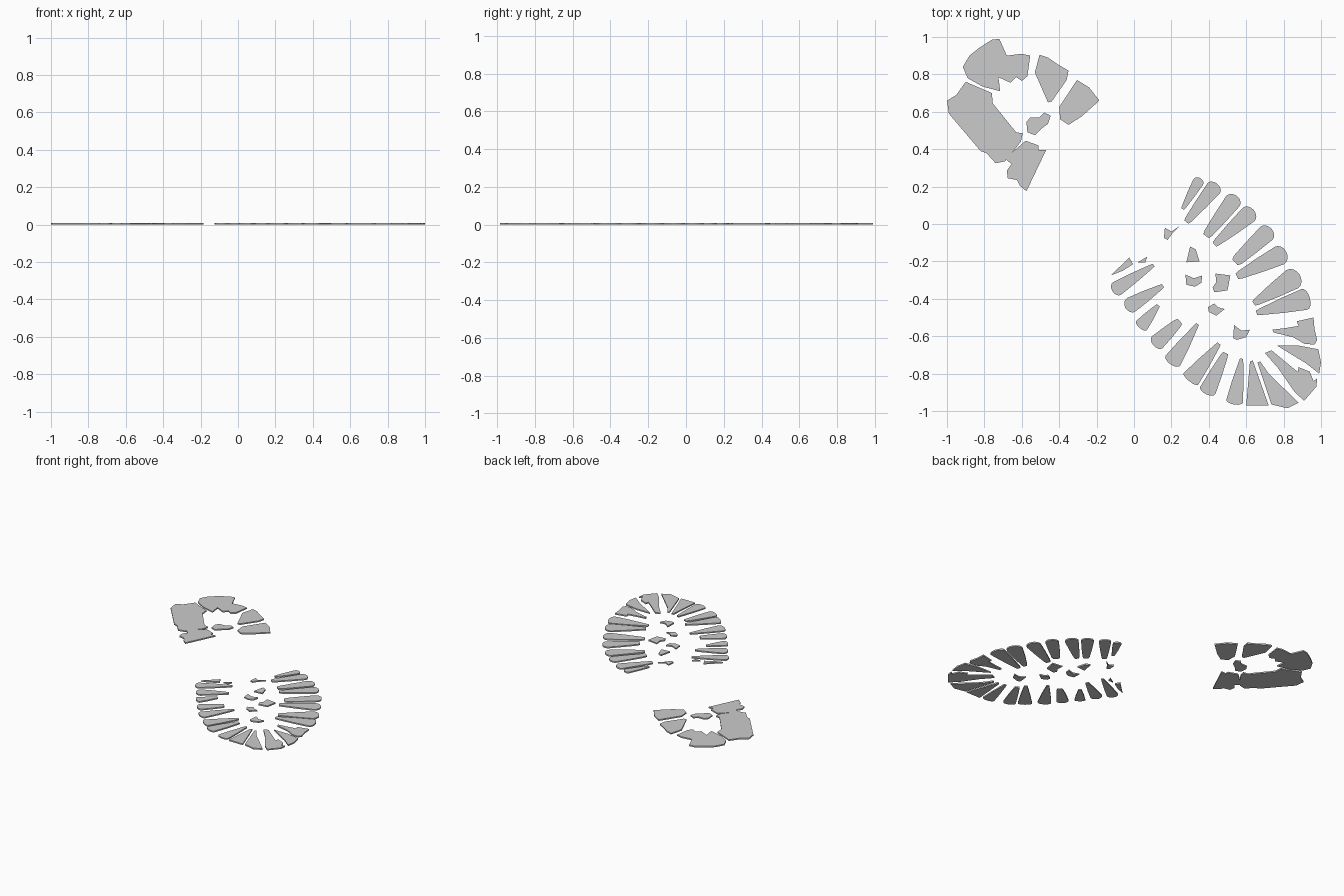
import bpy, bmesh, math
from mathutils import Vector

THICK = 0.01


def slab(name, pts):
    """Flat plate extruded from an outline in the xy plane."""
    bm = bmesh.new()
    face = bm.faces.new([bm.verts.new((x, y, 0)) for x, y in pts])
    ext = bmesh.ops.extrude_face_region(bm, geom=[face])
    tops = [g for g in ext["geom"] if isinstance(g, bmesh.types.BMVert)]
    bmesh.ops.translate(bm, verts=tops, vec=(0, 0, THICK))
    if not any(len(f.verts) > 4 and f.calc_center_median().z < 1e-4 for f in bm.faces) \
            and not face.is_valid:
        bm.faces.new([v for v in bm.verts if v.co.z < 1e-5])
    bmesh.ops.recalc_face_normals(bm, faces=bm.faces)
    bmesh.ops.triangulate(bm, faces=[f for f in bm.faces if len(f.verts) > 4])
    me = bpy.data.meshes.new(name)
    bm.to_mesh(me)
    bm.free()
    ob = bpy.data.objects.new(name, me)
    bpy.context.collection.objects.link(ob)


def lug(name, ix, iy, ox, oy, wi, wo, rnd):
    """Tapered tread lug from inner tip to outer end, with an arched outer end."""
    a, b = Vector((ix, iy)), Vector((ox, oy))
    d = (b - a).normalized()
    n = Vector((-d.y, d.x))
    arc = wo * 0.5 * rnd
    base = b - d * arc
    pts = [a - d * 0.0 + n * wi * 0.35, a + d * 0.02 + n * wi * 0.5]
    pts.append(a.lerp(base, 0.55) + n * (wi * 0.42 + wo * 0.58) * 0.5)
    for i in range(9):
        t = math.pi * i / 8
        pts.append(base + n * math.cos(t) * wo * 0.5 + d * math.sin(t) * arc)
    pts.append(a.lerp(base, 0.55) - n * (wi * 0.42 + wo * 0.58) * 0.5)
    pts += [a + d * 0.02 - n * wi * 0.5, a - n * wi * 0.35]
    slab(name, pts)


# Outer-side forefoot lugs: inner xy, outer xy, inner width, outer width, end roundness
outer_lugs = [
    (.26, .08, .355, .245, .025, .06, .8),
    (.28, .01, .445, .215, .04, .085, .7),
    (.385, -.065, .55, .15, .05, .09, .8),
    (.43, -.11, .64, .075, .04, .095, .8),
    (.54, -.205, .735, -.025, .06, .095, .8),
    (.55, -.28, .815, -.15, .045, .105, .8),
    (.64, -.425, .885, -.27, .04, .115, .8),
    (.655, -.475, .94, -.395, .035, .115, .5),
]
# Inner-side and toe lugs
inner_lugs = [
    (.575, -.72, .535, -.965, .025, .09, .4),
    (.49, -.69, .385, -.91, .04, .09, .5),
    (.455, -.64, .295, -.84, .03, .10, .3),
    (.34, -.535, .195, -.75, .025, .095, .5),
    (.245, -.52, .105, -.65, .05, .085, .6),
    (.13, -.435, .03, -.555, .03, .075, .4),
    (.155, -.33, -.045, -.45, .03, .085, .8),
    (.105, -.22, -.115, -.36, .025, .08, .7),
]
for i, row in enumerate(outer_lugs):
    lug(f"outer_lug_{i + 1}", *row)
for i, row in enumerate(inner_lugs):
    lug(f"inner_lug_{i + 1}", *row)

# Worn lugs around the toe
slab("toe_lug_1", [(.74, -.565), (.82, -.555), (.88, -.545), (.87, -.52), (.96, -.5),
                   (.965, -.56), (.98, -.62), (.965, -.645), (.91, -.64), (.85, -.605), (.745, -.58)])
slab("toe_lug_2", [(.765, -.65), (.88, -.65), (.985, -.67), (1, -.74), (.99, -.8), (.92, -.745), (.83, -.69)])
slab("toe_lug_3", [(.70, -.69), (.735, -.675), (.85, -.77), (.875, -.79), (.88, -.765), (.94, -.79),
                   (.96, -.84), (.98, -.825), (.975, -.87), (.91, -.945), (.86, -.90), (.77, -.77)])
slab("toe_lug_4", [(.66, -.74), (.675, -.735), (.72, -.80), (.88, -.955), (.82, -.985), (.735, -.965)])
slab("toe_lug_5", [(.62, -.735), (.635, -.73), (.72, -.97), (.60, -.97)])

# Small worn studs in the middle of the sole
studs = [
    [(.165, -.02), (.20, -.04), (.245, -.01), (.205, -.05), (.18, -.085), (.16, -.075)],
    [(.30, -.12), (.33, -.135), (.35, -.2), (.28, -.205)],
    [(.275, -.27), (.32, -.29), (.365, -.275), (.36, -.315), (.325, -.335), (.28, -.325)],
    [(.435, -.265), (.515, -.275), (.50, -.355), (.43, -.365), (.42, -.34), (.44, -.31)],
    [(.43, -.425), (.45, -.445), (.485, -.455), (.44, -.49), (.40, -.47), (.395, -.445)],
    [(.535, -.54), (.575, -.57), (.62, -.565), (.60, -.605), (.55, -.62), (.53, -.61)],
    [(.02, -.205), (.07, -.175), (.06, -.205)],
    [(-.025, -.18), (-.005, -.215), (-.06, -.25), (-.125, -.275)],
]
for i, pts in enumerate(studs):
    slab(f"stud_{i + 1}", pts)

# Heel pads
slab("heel_back_pad", [(-.72, .99), (-.76, .985), (-.83, .94), (-.88, .90), (-.915, .84), (-.89, .78),
                       (-.81, .735), (-.715, .71), (-.725, .785), (-.66, .755), (-.63, .785), (-.60, .765),
                       (-.57, .79), (-.555, .90), (-.60, .91), (-.68, .90)])
slab("heel_side_pad", [(-.90, .76), (-.76, .70), (-.755, .645), (-.63, .49), (-.595, .485), (-.605, .44),
                       (-.69, .335), (-.74, .325), (-.79, .38), (-.82, .39), (-.99, .59), (-1, .66), (-.95, .69)])
slab("heel_front_pad", [(-.58, .445), (-.51, .42), (-.51, .395), (-.47, .395), (-.575, .175), (-.61, .205),
                        (-.625, .235), (-.675, .245), (-.68, .285), (-.655, .32), (-.69, .35)])
slab("heel_wedge_1", [(-.505, .905), (-.46, .89), (-.41, .855), (-.35, .82), (-.36, .77),
                      (-.44, .655), (-.46, .65), (-.53, .81)])
slab("heel_wedge_2", [(-.305, .77), (-.24, .73), (-.185, .66), (-.28, .575), (-.35, .53), (-.395, .56), (-.40, .625)])
slab("heel_stud", [(-.575, .545), (-.555, .57), (-.505, .57), (-.48, .595), (-.445, .58), (-.46, .535),
                   (-.495, .51), (-.53, .475), (-.57, .49)])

● What you need to do: The answer must reproduce every line of the records above exactly, with all pictures left out.

● Response below:
import bpy, bmesh, math
from mathutils import Vector

THICK = 0.01


def slab(name, pts):
    """Flat plate extruded from an outline in the xy plane."""
    bm = bmesh.new()
    face = bm.faces.new([bm.verts.new((x, y, 0)) for x, y in pts])
    ext = bmesh.ops.extrude_face_region(bm, geom=[face])
    tops = [g for g in ext["geom"] if isinstance(g, bmesh.types.BMVert)]
    bmesh.ops.translate(bm, verts=tops, vec=(0, 0, THICK))
    if not any(len(f.verts) > 4 and f.calc_center_median().z < 1e-4 for f in bm.faces) \
            and not face.is_valid:
        bm.faces.new([v for v in bm.verts if v.co.z < 1e-5])
    bmesh.ops.recalc_face_normals(bm, faces=bm.faces)
    bmesh.ops.triangulate(bm, faces=[f for f in bm.faces if len(f.verts) > 4])
    me = bpy.data.meshes.new(name)
    bm.to_mesh(me)
    bm.free()
    ob = bpy.data.objects.new(name, me)
    bpy.context.collection.objects.link(ob)


def lug(name, ix, iy, ox, oy, wi, wo, rnd):
    """Tapered tread lug from inner tip to outer end, with an arched outer end."""
    a, b = Vector((ix, iy)), Vector((ox, oy))
    d = (b - a).normalized()
    n = Vector((-d.y, d.x))
    arc = wo * 0.5 * rnd
    base = b - d * arc
    pts = [a - d * 0.0 + n * wi * 0.35, a + d * 0.02 + n * wi * 0.5]
    pts.append(a.lerp(base, 0.55) + n * (wi * 0.42 + wo * 0.58) * 0.5)
    for i in range(9):
        t = math.pi * i / 8
        pts.append(base + n * math.cos(t) * wo * 0.5 + d * math.sin(t) * arc)
    pts.append(a.lerp(base, 0.55) - n * (wi * 0.42 + wo * 0.58) * 0.5)
    pts += [a + d * 0.02 - n * wi * 0.5, a - n * wi * 0.35]
    slab(name, pts)


# Outer-side forefoot lugs: inner xy, outer xy, inner width, outer width, end roundness
outer_lugs = [
    (.26, .08, .355, .245, .025, .06, .8),
    (.28, .01, .445, .215, .04, .085, .7),
    (.385, -.065, .55, .15, .05, .09, .8),
    (.43, -.11, .64, .075, .04, .095, .8),
    (.54, -.205, .735, -.025, .06, .095, .8),
    (.55, -.28, .815, -.15, .045, .105, .8),
    (.64, -.425, .885, -.27, .04, .115, .8),
    (.655, -.475, .94, -.395, .035, .115, .5),
]
# Inner-side and toe lugs
inner_lugs = [
    (.575, -.72, .535, -.965, .025, .09, .4),
    (.49, -.69, .385, -.91, .04, .09, .5),
    (.455, -.64, .295, -.84, .03, .10, .3),
    (.34, -.535, .195, -.75, .025, .095, .5),
    (.245, -.52, .105, -.65, .05, .085, .6),
    (.13, -.435, .03, -.555, .03, .075, .4),
    (.155, -.33, -.045, -.45, .03, .085, .8),
    (.105, -.22, -.115, -.36, .025, .08, .7),
]
for i, row in enumerate(outer_lugs):
    lug(f"outer_lug_{i + 1}", *row)
for i, row in enumerate(inner_lugs):
    lug(f"inner_lug_{i + 1}", *row)

# Worn lugs around the toe
slab("toe_lug_1", [(.74, -.565), (.82, -.555), (.88, -.545), (.87, -.52), (.96, -.5),
                   (.965, -.56), (.98, -.62), (.965, -.645), (.91, -.64), (.85, -.605), (.745, -.58)])
slab("toe_lug_2", [(.765, -.65), (.88, -.65), (.985, -.67), (1, -.74), (.99, -.8), (.92, -.745), (.83, -.69)])
slab("toe_lug_3", [(.70, -.69), (.735, -.675), (.85, -.77), (.875, -.79), (.88, -.765), (.94, -.79),
                   (.96, -.84), (.98, -.825), (.975, -.87), (.91, -.945), (.86, -.90), (.77, -.77)])
slab("toe_lug_4", [(.66, -.74), (.675, -.735), (.72, -.80), (.88, -.955), (.82, -.985), (.735, -.965)])
slab("toe_lug_5", [(.62, -.735), (.635, -.73), (.72, -.97), (.60, -.97)])

# Small worn studs in the middle of the sole
studs = [
    [(.165, -.02), (.20, -.04), (.245, -.01), (.205, -.05), (.18, -.085), (.16, -.075)],
    [(.30, -.12), (.33, -.135), (.35, -.2), (.28, -.205)],
    [(.275, -.27), (.32, -.29), (.365, -.275), (.36, -.315), (.325, -.335), (.28, -.325)],
    [(.435, -.265), (.515, -.275), (.50, -.355), (.43, -.365), (.42, -.34), (.44, -.31)],
    [(.43, -.425), (.45, -.445), (.485, -.455), (.44, -.49), (.40, -.47), (.395, -.445)],
    [(.535, -.54), (.575, -.57), (.62, -.565), (.60, -.605), (.55, -.62), (.53, -.61)],
    [(.02, -.205), (.07, -.175), (.06, -.205)],
    [(-.025, -.18), (-.005, -.215), (-.06, -.25), (-.125, -.275)],
]
for i, pts in enumerate(studs):
    slab(f"stud_{i + 1}", pts)

# Heel pads
slab("heel_back_pad", [(-.72, .99), (-.76, .985), (-.83, .94), (-.88, .90), (-.915, .84), (-.89, .78),
                       (-.81, .735), (-.715, .71), (-.725, .785), (-.66, .755), (-.63, .785), (-.60, .765),
                       (-.57, .79), (-.555, .90), (-.60, .91), (-.68, .90)])
slab("heel_side_pad", [(-.90, .76), (-.76, .70), (-.755, .645), (-.63, .49), (-.595, .485), (-.605, .44),
                       (-.69, .335), (-.74, .325), (-.79, .38), (-.82, .39), (-.99, .59), (-1, .66), (-.95, .69)])
slab("heel_front_pad", [(-.58, .445), (-.51, .42), (-.51, .395), (-.47, .395), (-.575, .175), (-.61, .205),
                        (-.625, .235), (-.675, .245), (-.68, .285), (-.655, .32), (-.69, .35)])
slab("heel_wedge_1", [(-.505, .905), (-.46, .89), (-.41, .855), (-.35, .82), (-.36, .77),
                      (-.44, .655), (-.46, .65), (-.53, .81)])
slab("heel_wedge_2", [(-.305, .77), (-.24, .73), (-.185, .66), (-.28, .575), (-.35, .53), (-.395, .56), (-.40, .625)])
slab("heel_stud", [(-.575, .545), (-.555, .57), (-.505, .57), (-.48, .595), (-.445, .58), (-.46, .535),
                   (-.495, .51), (-.53, .475), (-.57, .49)])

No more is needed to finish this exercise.